### ASSIGNED TASK
Please repeat the lines below exactly. Begin with the line containing "m.diffuse_color = (r, g, b, 1)" and go on through the line containing "# Side pods with window panels".

### DATA FOR THIS EXERCISE
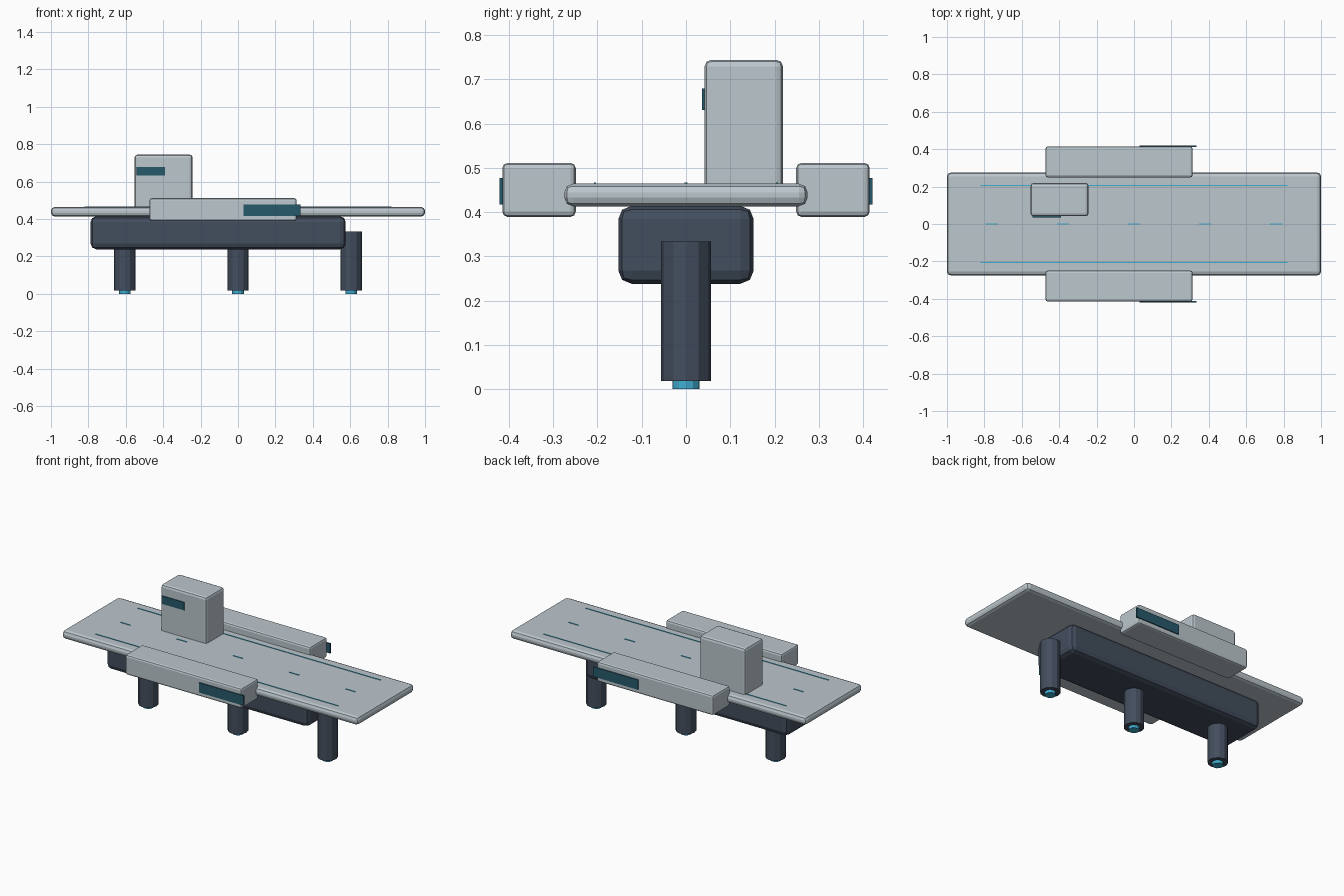
import bpy, bmesh
from mathutils import Matrix

if "Cube" in bpy.data.objects:
    bpy.data.objects.remove(bpy.data.objects["Cube"])


def material(name, r, g, b):
    m = bpy.data.materials.new(name)
    m.diffuse_color = (r, g, b, 1)
    m.use_nodes = True
    m.node_tree.nodes["Principled BSDF"].inputs["Base Color"].default_value = m.diffuse_color
    return m


LIGHT = material("pale_hull", 0.50, 0.57, 0.61)
DARK = material("dark_hull", 0.055, 0.075, 0.11)
SCREEN = material("dark_teal", 0.02, 0.10, 0.15)
GLOW = material("cyan_glow", 0.05, 0.42, 0.64)


def finish(name, bm, mat):
    bmesh.ops.recalc_face_normals(bm, faces=bm.faces)
    mesh = bpy.data.meshes.new(name)
    bm.to_mesh(mesh)
    bm.free()
    mesh.materials.append(mat)
    ob = bpy.data.objects.new(name, mesh)
    bpy.context.collection.objects.link(ob)
    return ob


def box(name, xs, ys, zs, mat, bevel=0):
    """Box from (min, max) ranges, with optional rounded edges."""
    bm = bmesh.new()
    bmesh.ops.create_cube(bm, size=1)
    for v in bm.verts:
        for i, (lo, hi) in enumerate((xs, ys, zs)):
            v.co[i] = lo if v.co[i] < 0 else hi
    if bevel:
        bmesh.ops.bevel(bm, geom=bm.edges[:], offset=bevel, segments=2,
                        profile=0.5, affect='EDGES')
    return finish(name, bm, mat)


def post(name, x, radius, z0, z1, mat):
    """Upright twelve-sided cylinder."""
    bm = bmesh.new()
    bmesh.ops.create_cone(bm, cap_ends=True, segments=12, radius1=radius,
                          radius2=radius, depth=z1 - z0,
                          matrix=Matrix.Translation((x, 0, (z0 + z1) / 2)))
    return finish(name, bm, mat)


# Flat deck and the keel body below it
box("deck", (-1, 1), (-0.275, 0.275), (0.413, 0.464), LIGHT, 0.02)
box("keel_body", (-0.788, 0.576), (-0.153, 0.153), (0.238, 0.414), DARK, 0.03)

# Side pods with window panels
for side, s in (("front", -1), ("back", 1)):
    box(f"{side}_pod", (-0.473, 0.313), sorted((s * 0.249, s * 0.415)),
        (0.389, 0.511), LIGHT, 0.012)
    box(f"{side}_pod_panel", (0.03, 0.333), sorted((s * 0.413, s * 0.421)),
        (0.417, 0.477), SCREEN)
    # Long deck guide line
    box(f"{side}_deck_line", (-0.82, 0.82),
        sorted((s * 0.203, s * 0.208)), (0.462, 0.467), GLOW)

# Control tower and its window
box("tower", (-0.553, -0.243), (0.042, 0.219), (0.44, 0.744), LIGHT, 0.015)
box("tower_window", (-0.543, -0.39), (0.036, 0.044), (0.631, 0.679), SCREEN)

# Centre line dashes
for i in range(5):
    x = (i - 2) * 0.38
    box(f"centre_dash_{i + 1}", (x - 0.033, x + 0.033), (-0.003, 0.003),
        (0.462, 0.467), GLOW)

# Thruster legs with glowing nozzles
for i in range(3):
    x = (i - 1) * 0.605
    post(f"thruster_leg_{i + 1}", x, 0.057, 0.018, 0.333, DARK)
    post(f"thruster_glow_{i + 1}", x, 0.031, 0, 0.03, GLOW)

### SOLUTION
    m.diffuse_color = (r, g, b, 1)
    m.use_nodes = True
    m.node_tree.nodes["Principled BSDF"].inputs["Base Color"].default_value = m.diffuse_color
    return m


LIGHT = material("pale_hull", 0.50, 0.57, 0.61)
DARK = material("dark_hull", 0.055, 0.075, 0.11)
SCREEN = material("dark_teal", 0.02, 0.10, 0.15)
GLOW = material("cyan_glow", 0.05, 0.42, 0.64)


def finish(name, bm, mat):
    bmesh.ops.recalc_face_normals(bm, faces=bm.faces)
    mesh = bpy.data.meshes.new(name)
    bm.to_mesh(mesh)
    bm.free()
    mesh.materials.append(mat)
    ob = bpy.data.objects.new(name, mesh)
    bpy.context.collection.objects.link(ob)
    return ob


def box(name, xs, ys, zs, mat, bevel=0):
    """Box from (min, max) ranges, with optional rounded edges."""
    bm = bmesh.new()
    bmesh.ops.create_cube(bm, size=1)
    for v in bm.verts:
        for i, (lo, hi) in enumerate((xs, ys, zs)):
            v.co[i] = lo if v.co[i] < 0 else hi
    if bevel:
        bmesh.ops.bevel(bm, geom=bm.edges[:], offset=bevel, segments=2,
                        profile=0.5, affect='EDGES')
    return finish(name, bm, mat)


def post(name, x, radius, z0, z1, mat):
    """Upright twelve-sided cylinder."""
    bm = bmesh.new()
    bmesh.ops.create_cone(bm, cap_ends=True, segments=12, radius1=radius,
                          radius2=radius, depth=z1 - z0,
                          matrix=Matrix.Translation((x, 0, (z0 + z1) / 2)))
    return finish(name, bm, mat)


# Flat deck and the keel body below it
box("deck", (-1, 1), (-0.275, 0.275), (0.413, 0.464), LIGHT, 0.02)
box("keel_body", (-0.788, 0.576), (-0.153, 0.153), (0.238, 0.414), DARK, 0.03)

# Side pods with window panels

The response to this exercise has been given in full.